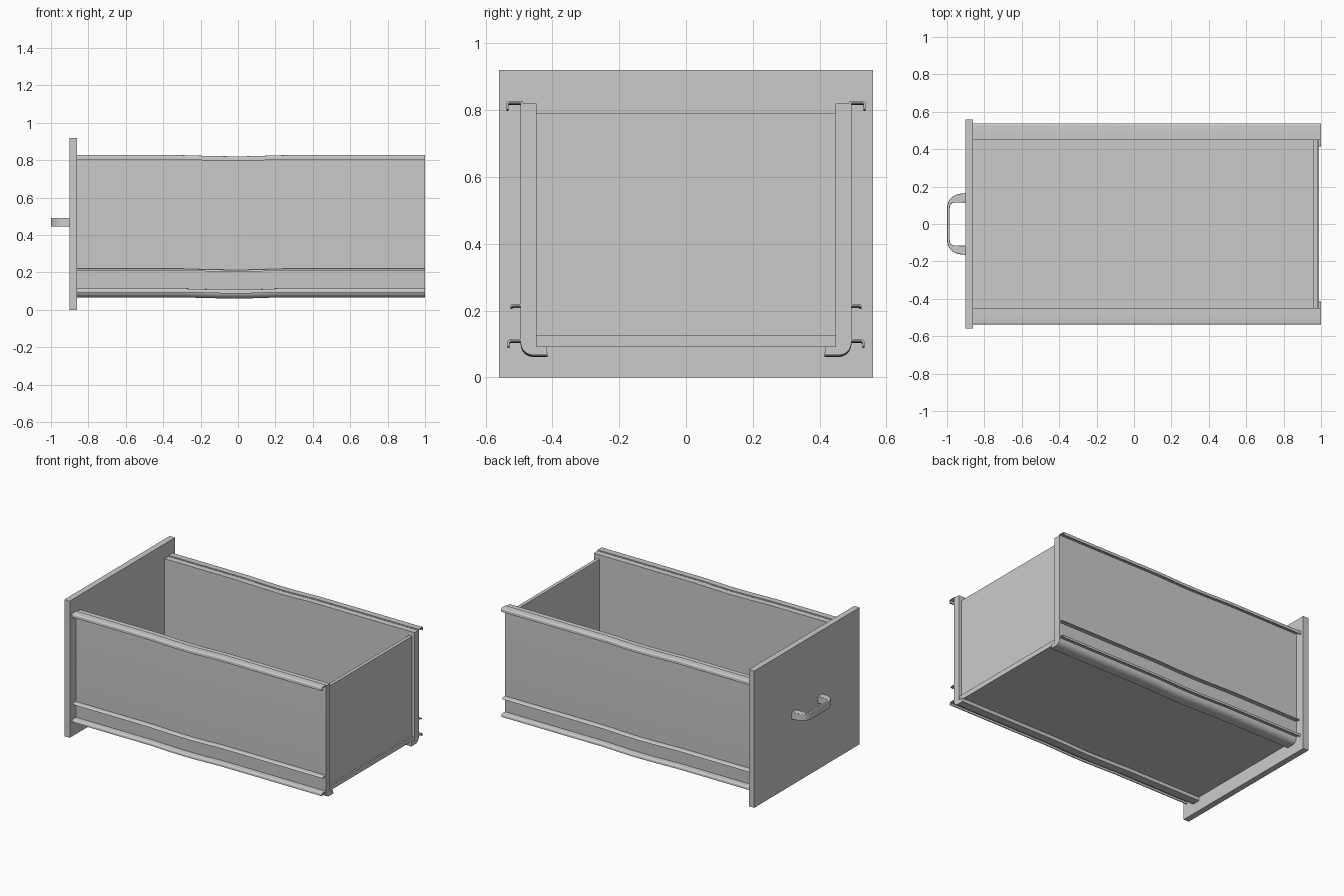
import bpy, bmesh, math

if "Cube" in bpy.data.objects:
    bpy.data.objects.remove(bpy.data.objects["Cube"])

# Lengthwise stations (x, sag): pressed metal sides dip slightly mid-length
SAG = [(-0.86, 0), (-0.3, 0), (-0.24, -0.002), (-0.12, -0.005), (-0.04, -0.006),
       (0.04, -0.006), (0.12, -0.004), (0.2, -0.001), (0.25, 0), (1.0, 0)]


def finish(name, bm, mirror=False):
    bmesh.ops.recalc_face_normals(bm, faces=bm.faces)
    mesh = bpy.data.meshes.new(name)
    bm.to_mesh(mesh)
    bm.free()
    ob = bpy.data.objects.new(name, mesh)
    bpy.context.collection.objects.link(ob)
    if mirror:
        m = ob.modifiers.new("other_side", 'MIRROR')
        m.use_axis = (False, True, False)
    bpy.ops.object.select_all(action='DESELECT')
    ob.select_set(True)
    bpy.context.view_layer.objects.active = ob
    bpy.ops.object.shade_smooth_by_angle(angle=math.radians(32))
    return ob


def loft(name, rings, mirror=False):
    bm = bmesh.new()
    vs = [[bm.verts.new(p) for p in r] for r in rings]
    n = len(vs[0])
    for a, b in zip(vs, vs[1:]):
        for i in range(n):
            j = (i + 1) % n
            bm.faces.new((a[i], a[j], b[j], b[i]))
    bm.faces.new(vs[0])
    bm.faces.new(vs[-1][::-1])
    return finish(name, bm, mirror)


def box(name, x, y, z):
    return loft(name, [[(x[i], y[0], z[0]), (x[i], y[1], z[0]),
                        (x[i], y[1], z[1]), (x[i], y[0], z[1])] for i in (0, 1)])


def side_part(name, profile):
    """Sweep a closed y-z profile along the sagging stations, on both sides."""
    return loft(name, [[(x, y, z + s) for y, z in profile] for x, s in SAG], True)


def arc(cy, cz, r, a0, a1, n=8):
    return [(cy + r * math.cos(math.radians(a0 + (a1 - a0) * i / n)),
             cz + r * math.sin(math.radians(a0 + (a1 - a0) * i / n))) for i in range(n + 1)]


def ledge(y0, y1, top, lip, t=0.006):
    """Thin shelf with a rounded, downturned outer lip."""
    r = 0.009
    return ([(y0, top)] + arc(y1 - r, top - r, r, 90, 0, 4) + [(y1, lip), (y1 - t, lip)]
            + arc(y1 - r, top - r, r - t, 0, 90, 4) + [(y0, top - t)])


# Drawer box
box("front_panel", (-0.9, -0.86), (-0.56, 0.56), (0, 0.92))
box("floor_panel", (-0.86, 0.99), (-0.45, 0.45), (0.092, 0.125))
box("back_panel", (0.957, 0.98), (-0.45, 0.45), (0.12, 0.79))

# Side walls and the metal skin that curls under the floor
side_part("side_wall", [(0.448, 0.82)] + [(0.488, 0.82)] + arc(0.458, 0.104, 0.03, 0, -90)
          + [(0.417, 0.074), (0.417, 0.092), (0.448, 0.092)])
side_part("side_skin", [(0.488, 0.822), (0.495, 0.822)] + arc(0.458, 0.104, 0.037, 0, -90)
          + [(0.415, 0.067), (0.415, 0.074)] + arc(0.458, 0.104, 0.03, -90, 0))

# Runner ledges on the outside
side_part("top_rail", ledge(0.49, 0.538, 0.827, 0.803))
side_part("middle_rail", ledge(0.49, 0.526, 0.22, 0.21))
side_part("bottom_rail", ledge(0.49, 0.534, 0.114, 0.094))

# Pull handle: tapered bow outline in x-y, extruded in z
outer = [(-0.9, 0.165), (-0.925, 0.163), (-0.95, 0.157), (-0.972, 0.145), (-0.988, 0.128),
         (-0.997, 0.108), (-1.0, 0.085)]
inner = [(-0.986, 0.085), (-0.983, 0.1), (-0.976, 0.11), (-0.965, 0.114), (-0.9, 0.115)]
flip = lambda pts: [(x, -y) for x, y in reversed(pts)]
outline = outer + flip(outer) + flip(inner) + inner
handle = loft("pull_handle", [[(x, y, z) for x, y in outline] for z in (0.445, 0.492)])
bev = handle.modifiers.new("soft_edges", 'BEVEL')
bev.width, bev.segments = 0.003, 2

PROBLEM REQUIREMENTS -> Would you write out an exact copy of the entries above, with no images?

TASK SOLUTION ->
import bpy, bmesh, math

if "Cube" in bpy.data.objects:
    bpy.data.objects.remove(bpy.data.objects["Cube"])

# Lengthwise stations (x, sag): pressed metal sides dip slightly mid-length
SAG = [(-0.86, 0), (-0.3, 0), (-0.24, -0.002), (-0.12, -0.005), (-0.04, -0.006),
       (0.04, -0.006), (0.12, -0.004), (0.2, -0.001), (0.25, 0), (1.0, 0)]


def finish(name, bm, mirror=False):
    bmesh.ops.recalc_face_normals(bm, faces=bm.faces)
    mesh = bpy.data.meshes.new(name)
    bm.to_mesh(mesh)
    bm.free()
    ob = bpy.data.objects.new(name, mesh)
    bpy.context.collection.objects.link(ob)
    if mirror:
        m = ob.modifiers.new("other_side", 'MIRROR')
        m.use_axis = (False, True, False)
    bpy.ops.object.select_all(action='DESELECT')
    ob.select_set(True)
    bpy.context.view_layer.objects.active = ob
    bpy.ops.object.shade_smooth_by_angle(angle=math.radians(32))
    return ob


def loft(name, rings, mirror=False):
    bm = bmesh.new()
    vs = [[bm.verts.new(p) for p in r] for r in rings]
    n = len(vs[0])
    for a, b in zip(vs, vs[1:]):
        for i in range(n):
            j = (i + 1) % n
            bm.faces.new((a[i], a[j], b[j], b[i]))
    bm.faces.new(vs[0])
    bm.faces.new(vs[-1][::-1])
    return finish(name, bm, mirror)


def box(name, x, y, z):
    return loft(name, [[(x[i], y[0], z[0]), (x[i], y[1], z[0]),
                        (x[i], y[1], z[1]), (x[i], y[0], z[1])] for i in (0, 1)])


def side_part(name, profile):
    """Sweep a closed y-z profile along the sagging stations, on both sides."""
    return loft(name, [[(x, y, z + s) for y, z in profile] for x, s in SAG], True)


def arc(cy, cz, r, a0, a1, n=8):
    return [(cy + r * math.cos(math.radians(a0 + (a1 - a0) * i / n)),
             cz + r * math.sin(math.radians(a0 + (a1 - a0) * i / n))) for i in range(n + 1)]


def ledge(y0, y1, top, lip, t=0.006):
    """Thin shelf with a rounded, downturned outer lip."""
    r = 0.009
    return ([(y0, top)] + arc(y1 - r, top - r, r, 90, 0, 4) + [(y1, lip), (y1 - t, lip)]
            + arc(y1 - r, top - r, r - t, 0, 90, 4) + [(y0, top - t)])


# Drawer box
box("front_panel", (-0.9, -0.86), (-0.56, 0.56), (0, 0.92))
box("floor_panel", (-0.86, 0.99), (-0.45, 0.45), (0.092, 0.125))
box("back_panel", (0.957, 0.98), (-0.45, 0.45), (0.12, 0.79))

# Side walls and the metal skin that curls under the floor
side_part("side_wall", [(0.448, 0.82)] + [(0.488, 0.82)] + arc(0.458, 0.104, 0.03, 0, -90)
          + [(0.417, 0.074), (0.417, 0.092), (0.448, 0.092)])
side_part("side_skin", [(0.488, 0.822), (0.495, 0.822)] + arc(0.458, 0.104, 0.037, 0, -90)
          + [(0.415, 0.067), (0.415, 0.074)] + arc(0.458, 0.104, 0.03, -90, 0))

# Runner ledges on the outside
side_part("top_rail", ledge(0.49, 0.538, 0.827, 0.803))
side_part("middle_rail", ledge(0.49, 0.526, 0.22, 0.21))
side_part("bottom_rail", ledge(0.49, 0.534, 0.114, 0.094))

# Pull handle: tapered bow outline in x-y, extruded in z
outer = [(-0.9, 0.165), (-0.925, 0.163), (-0.95, 0.157), (-0.972, 0.145), (-0.988, 0.128),
         (-0.997, 0.108), (-1.0, 0.085)]
inner = [(-0.986, 0.085), (-0.983, 0.1), (-0.976, 0.11), (-0.965, 0.114), (-0.9, 0.115)]
flip = lambda pts: [(x, -y) for x, y in reversed(pts)]
outline = outer + flip(outer) + flip(inner) + inner
handle = loft("pull_handle", [[(x, y, z) for x, y in outline] for z in (0.445, 0.492)])
bev = handle.modifiers.new("soft_edges", 'BEVEL')
bev.width, bev.segments = 0.003, 2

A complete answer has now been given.